--- START ---

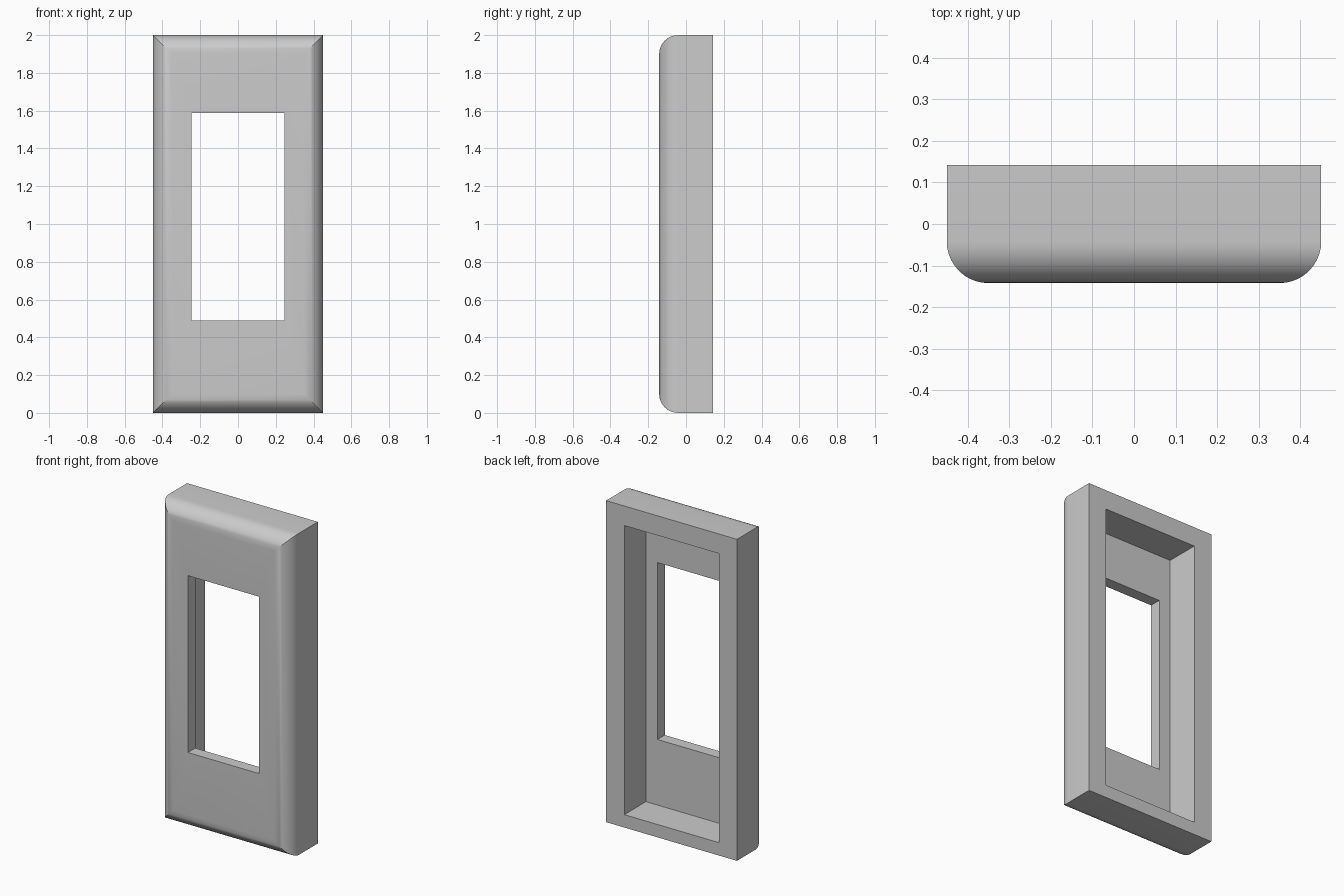
import bpy
import bmesh
import math

# Remove the default cube
cube = bpy.data.objects.get("Cube")
if cube:
    bpy.data.objects.remove(cube, do_unlink=True)

HALF_W, HEIGHT, HALF_D = 0.45, 2.0, 0.142
RADIUS, STEPS = 0.1, 10
WINDOW = (0.245, 0.488, 1.588)    # half width, bottom, top
RECESS = (0.325, 0.08, 1.878)
RECESS_FLOOR = -0.07

# Single grey plastic
grey = bpy.data.materials.new("light_grey")
grey.use_nodes = True
colour = (0.6, 0.6, 0.6, 1)
grey.diffuse_color = colour
grey.node_tree.nodes["Principled BSDF"].inputs["Base Color"].default_value = colour


def outer(inset, y):
    """Outer rectangle, shrunk evenly by inset, at depth y."""
    return (HALF_W - inset, inset, HEIGHT - inset, y)


# Cross-section of the frame as rectangles, from the back round to the window
sections = [outer(0, HALF_D)]
for i in range(STEPS + 1):
    a = math.pi / 2 * i / STEPS
    sections.append(outer(RADIUS * (1 - math.cos(a)),
                          RADIUS - HALF_D - RADIUS * math.sin(a)))
sections += [(*WINDOW, -HALF_D), (*WINDOW, RECESS_FLOOR),
             (*RECESS, RECESS_FLOOR), (*RECESS, HALF_D)]

# Join the rectangles into a closed, mitred frame
bm = bmesh.new()
rings = [[bm.verts.new(p) for p in ((-w, y, lo), (w, y, lo), (w, y, hi), (-w, y, hi))]
         for w, lo, hi, y in sections]
for k, ring in enumerate(rings):
    following = rings[(k + 1) % len(rings)]
    for i in range(4):
        j = (i + 1) % 4
        bm.faces.new((ring[i], ring[j], following[j], following[i]))
bmesh.ops.recalc_face_normals(bm, faces=bm.faces)

mesh = bpy.data.meshes.new("cover_frame")
bm.to_mesh(mesh)
bm.free()
mesh.materials.append(grey)
frame = bpy.data.objects.new("cover_frame", mesh)
bpy.context.collection.objects.link(frame)

# Smooth the rounded front rim, keep corners and openings sharp
bpy.ops.object.select_all(action='DESELECT')
frame.select_set(True)
bpy.context.view_layer.objects.active = frame
bpy.ops.object.shade_smooth_by_angle(angle=math.radians(30))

--- END ---

[Exercise directions]
Would you repeat the material exactly, keeping out any pictures?

[Result]
import bpy
import bmesh
import math

# Remove the default cube
cube = bpy.data.objects.get("Cube")
if cube:
    bpy.data.objects.remove(cube, do_unlink=True)

HALF_W, HEIGHT, HALF_D = 0.45, 2.0, 0.142
RADIUS, STEPS = 0.1, 10
WINDOW = (0.245, 0.488, 1.588)    # half width, bottom, top
RECESS = (0.325, 0.08, 1.878)
RECESS_FLOOR = -0.07

# Single grey plastic
grey = bpy.data.materials.new("light_grey")
grey.use_nodes = True
colour = (0.6, 0.6, 0.6, 1)
grey.diffuse_color = colour
grey.node_tree.nodes["Principled BSDF"].inputs["Base Color"].default_value = colour


def outer(inset, y):
    """Outer rectangle, shrunk evenly by inset, at depth y."""
    return (HALF_W - inset, inset, HEIGHT - inset, y)


# Cross-section of the frame as rectangles, from the back round to the window
sections = [outer(0, HALF_D)]
for i in range(STEPS + 1):
    a = math.pi / 2 * i / STEPS
    sections.append(outer(RADIUS * (1 - math.cos(a)),
                          RADIUS - HALF_D - RADIUS * math.sin(a)))
sections += [(*WINDOW, -HALF_D), (*WINDOW, RECESS_FLOOR),
             (*RECESS, RECESS_FLOOR), (*RECESS, HALF_D)]

# Join the rectangles into a closed, mitred frame
bm = bmesh.new()
rings = [[bm.verts.new(p) for p in ((-w, y, lo), (w, y, lo), (w, y, hi), (-w, y, hi))]
         for w, lo, hi, y in sections]
for k, ring in enumerate(rings):
    following = rings[(k + 1) % len(rings)]
    for i in range(4):
        j = (i + 1) % 4
        bm.faces.new((ring[i], ring[j], following[j], following[i]))
bmesh.ops.recalc_face_normals(bm, faces=bm.faces)

mesh = bpy.data.meshes.new("cover_frame")
bm.to_mesh(mesh)
bm.free()
mesh.materials.append(grey)
frame = bpy.data.objects.new("cover_frame", mesh)
bpy.context.collection.objects.link(frame)

# Smooth the rounded front rim, keep corners and openings sharp
bpy.ops.object.select_all(action='DESELECT')
frame.select_set(True)
bpy.context.view_layer.objects.active = frame
bpy.ops.object.shade_smooth_by_angle(angle=math.radians(30))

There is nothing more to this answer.